Since the current difficut situation in europe (especially the stuff in france and germany with the several amok situations and many shot people) we are told by our CO not to do any of these poses since it could be missunderstood or it could affend people. For some events we are even not allowed to take our blasters with us.

If people ask for these poses, we are explaining to them why we don't to that anymore.

How about your experiences with these kind of poses?

Link to comment

Yeah Jim's right on with that statement and some we can have blasters but we leave them holstered. We have a clear discussion with event organizers on weapons as we realize it can be a sensitive issue. Each of our event listings in our forum have a section defining weapons status. Hospitals and movie theaters are examples of where we don't carry. I have found that most folks don't really care as they're just happy to interact with their favorite characters.

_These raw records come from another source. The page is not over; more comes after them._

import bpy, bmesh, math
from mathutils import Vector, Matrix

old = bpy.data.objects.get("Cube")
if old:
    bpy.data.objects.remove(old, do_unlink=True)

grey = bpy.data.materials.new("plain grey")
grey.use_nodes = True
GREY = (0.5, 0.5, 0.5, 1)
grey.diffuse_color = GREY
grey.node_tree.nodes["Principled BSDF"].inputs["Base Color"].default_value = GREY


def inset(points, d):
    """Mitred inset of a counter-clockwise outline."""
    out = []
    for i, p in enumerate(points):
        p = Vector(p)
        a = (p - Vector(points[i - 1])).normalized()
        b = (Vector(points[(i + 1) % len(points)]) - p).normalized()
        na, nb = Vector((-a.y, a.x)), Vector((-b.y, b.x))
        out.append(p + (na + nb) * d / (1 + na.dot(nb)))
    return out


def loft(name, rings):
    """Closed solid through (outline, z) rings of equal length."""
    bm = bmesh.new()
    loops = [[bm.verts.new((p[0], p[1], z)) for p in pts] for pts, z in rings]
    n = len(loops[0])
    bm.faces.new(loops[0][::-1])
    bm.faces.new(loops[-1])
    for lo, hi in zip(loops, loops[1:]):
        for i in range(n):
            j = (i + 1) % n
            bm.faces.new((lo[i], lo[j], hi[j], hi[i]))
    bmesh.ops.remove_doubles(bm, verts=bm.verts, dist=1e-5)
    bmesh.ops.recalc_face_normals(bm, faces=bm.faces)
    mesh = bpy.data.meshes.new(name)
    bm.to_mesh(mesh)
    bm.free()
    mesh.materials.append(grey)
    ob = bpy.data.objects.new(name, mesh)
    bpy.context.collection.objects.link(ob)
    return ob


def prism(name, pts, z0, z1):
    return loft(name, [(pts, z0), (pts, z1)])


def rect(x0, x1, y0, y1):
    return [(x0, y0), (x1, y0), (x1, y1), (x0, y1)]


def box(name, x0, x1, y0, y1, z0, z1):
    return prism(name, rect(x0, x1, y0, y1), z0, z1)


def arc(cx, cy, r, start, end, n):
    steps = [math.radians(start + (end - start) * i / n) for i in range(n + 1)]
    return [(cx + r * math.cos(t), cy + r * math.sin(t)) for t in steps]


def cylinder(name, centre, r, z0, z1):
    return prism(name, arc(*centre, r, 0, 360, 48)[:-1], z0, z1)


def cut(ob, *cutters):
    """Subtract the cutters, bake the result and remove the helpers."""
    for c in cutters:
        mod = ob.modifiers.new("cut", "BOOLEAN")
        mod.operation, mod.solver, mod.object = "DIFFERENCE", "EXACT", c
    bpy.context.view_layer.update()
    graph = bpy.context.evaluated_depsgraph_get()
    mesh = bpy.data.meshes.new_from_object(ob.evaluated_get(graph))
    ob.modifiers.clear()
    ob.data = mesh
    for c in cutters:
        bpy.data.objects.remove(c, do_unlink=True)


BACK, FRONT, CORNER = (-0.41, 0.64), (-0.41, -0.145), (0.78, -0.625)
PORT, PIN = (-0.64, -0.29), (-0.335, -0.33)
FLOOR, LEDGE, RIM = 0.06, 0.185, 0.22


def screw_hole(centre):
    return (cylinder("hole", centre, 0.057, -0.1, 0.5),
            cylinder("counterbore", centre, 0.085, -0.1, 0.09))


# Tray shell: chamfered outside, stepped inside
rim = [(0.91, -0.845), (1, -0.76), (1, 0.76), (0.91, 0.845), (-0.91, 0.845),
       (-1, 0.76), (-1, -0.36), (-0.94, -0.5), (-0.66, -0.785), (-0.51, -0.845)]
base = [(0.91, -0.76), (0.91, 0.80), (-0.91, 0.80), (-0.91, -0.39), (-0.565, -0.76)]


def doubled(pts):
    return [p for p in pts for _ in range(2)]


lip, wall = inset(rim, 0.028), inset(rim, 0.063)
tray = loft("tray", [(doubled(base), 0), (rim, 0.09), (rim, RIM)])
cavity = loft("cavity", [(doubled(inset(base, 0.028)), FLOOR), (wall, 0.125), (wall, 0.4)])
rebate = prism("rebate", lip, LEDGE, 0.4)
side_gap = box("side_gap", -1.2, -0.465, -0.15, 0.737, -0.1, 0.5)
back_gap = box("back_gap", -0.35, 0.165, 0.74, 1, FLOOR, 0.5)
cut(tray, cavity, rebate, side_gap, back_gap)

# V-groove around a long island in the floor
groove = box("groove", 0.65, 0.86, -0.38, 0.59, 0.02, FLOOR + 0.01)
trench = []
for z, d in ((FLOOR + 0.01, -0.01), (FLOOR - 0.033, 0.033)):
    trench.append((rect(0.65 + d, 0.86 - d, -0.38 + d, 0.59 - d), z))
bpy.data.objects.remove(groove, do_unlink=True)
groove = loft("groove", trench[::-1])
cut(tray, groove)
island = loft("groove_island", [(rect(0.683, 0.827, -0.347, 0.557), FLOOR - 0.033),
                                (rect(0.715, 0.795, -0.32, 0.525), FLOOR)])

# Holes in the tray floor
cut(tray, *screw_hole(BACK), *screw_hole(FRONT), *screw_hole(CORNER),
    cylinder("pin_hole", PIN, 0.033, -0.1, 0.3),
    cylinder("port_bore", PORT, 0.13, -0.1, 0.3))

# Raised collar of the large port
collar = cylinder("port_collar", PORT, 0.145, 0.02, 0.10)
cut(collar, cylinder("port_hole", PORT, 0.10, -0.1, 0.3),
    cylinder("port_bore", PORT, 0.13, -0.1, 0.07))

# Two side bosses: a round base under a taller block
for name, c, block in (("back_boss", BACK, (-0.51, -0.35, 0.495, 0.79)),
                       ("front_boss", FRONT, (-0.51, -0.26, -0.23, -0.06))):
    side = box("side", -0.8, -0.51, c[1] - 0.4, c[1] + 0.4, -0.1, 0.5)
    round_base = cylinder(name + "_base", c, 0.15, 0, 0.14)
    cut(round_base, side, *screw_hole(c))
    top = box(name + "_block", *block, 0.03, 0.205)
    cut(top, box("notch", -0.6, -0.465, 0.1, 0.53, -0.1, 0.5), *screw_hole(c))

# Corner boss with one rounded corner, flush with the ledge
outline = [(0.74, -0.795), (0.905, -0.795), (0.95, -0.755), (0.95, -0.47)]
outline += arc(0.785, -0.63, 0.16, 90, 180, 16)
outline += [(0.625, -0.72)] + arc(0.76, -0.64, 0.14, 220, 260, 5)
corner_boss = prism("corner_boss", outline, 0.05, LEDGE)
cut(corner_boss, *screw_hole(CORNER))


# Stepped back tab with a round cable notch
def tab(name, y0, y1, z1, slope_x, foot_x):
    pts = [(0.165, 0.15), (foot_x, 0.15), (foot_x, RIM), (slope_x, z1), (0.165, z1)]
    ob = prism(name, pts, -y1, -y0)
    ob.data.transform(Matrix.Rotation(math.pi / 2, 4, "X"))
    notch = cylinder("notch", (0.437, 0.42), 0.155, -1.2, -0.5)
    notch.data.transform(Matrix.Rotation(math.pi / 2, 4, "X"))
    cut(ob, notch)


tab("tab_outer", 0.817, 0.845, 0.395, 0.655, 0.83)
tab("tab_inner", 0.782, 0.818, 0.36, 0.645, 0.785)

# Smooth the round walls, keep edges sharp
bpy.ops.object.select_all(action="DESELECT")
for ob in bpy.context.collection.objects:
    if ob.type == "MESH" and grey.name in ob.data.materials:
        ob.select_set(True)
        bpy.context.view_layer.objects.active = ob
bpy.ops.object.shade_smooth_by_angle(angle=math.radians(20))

  • Like 1
Link to comment

At the moment we are told explicitly not to do any execution pics. Never the less, some guys do it anyways. I know from our XO those people where and will be penalized since it was told so many times and randomly before not to do it.


I know the weapon-law in general and also the attitude of the people in the US is very different then in europe I realy accept that.

My personal opinion is not to do any execution pics. I'm not against weapons or anything like this, but I find these kind of poses are so not-star-wars like. Especially with kids and teens I find it kind of strange since on the other hand we go to hospitals and try to cheer those little kids up and telling the people "bad guys doing good"


Anyways very interresting topic. Thanks for your feedback guys :)

  • Like 1
Link to comment

I think, often what can be interpreted as an execution photo can also be interpreted as an 'arresting' photo. My garrison has a strict rule, when weapons are allowed, that we don't point them at people unless they request it so it is totally within their control if we do it.

Link to comment

Create an account or sign in to comment

You need to be a member in order to leave a comment

Create an account

Sign up for a new account in our community. It's easy!

Register a new account

Sign in

Already have an account? Sign in here.

Sign In Now
  • Create New...

Important Information

We have placed cookies on your device to help make this website better. You can adjust your cookie settings, otherwise we'll assume you're okay to continue.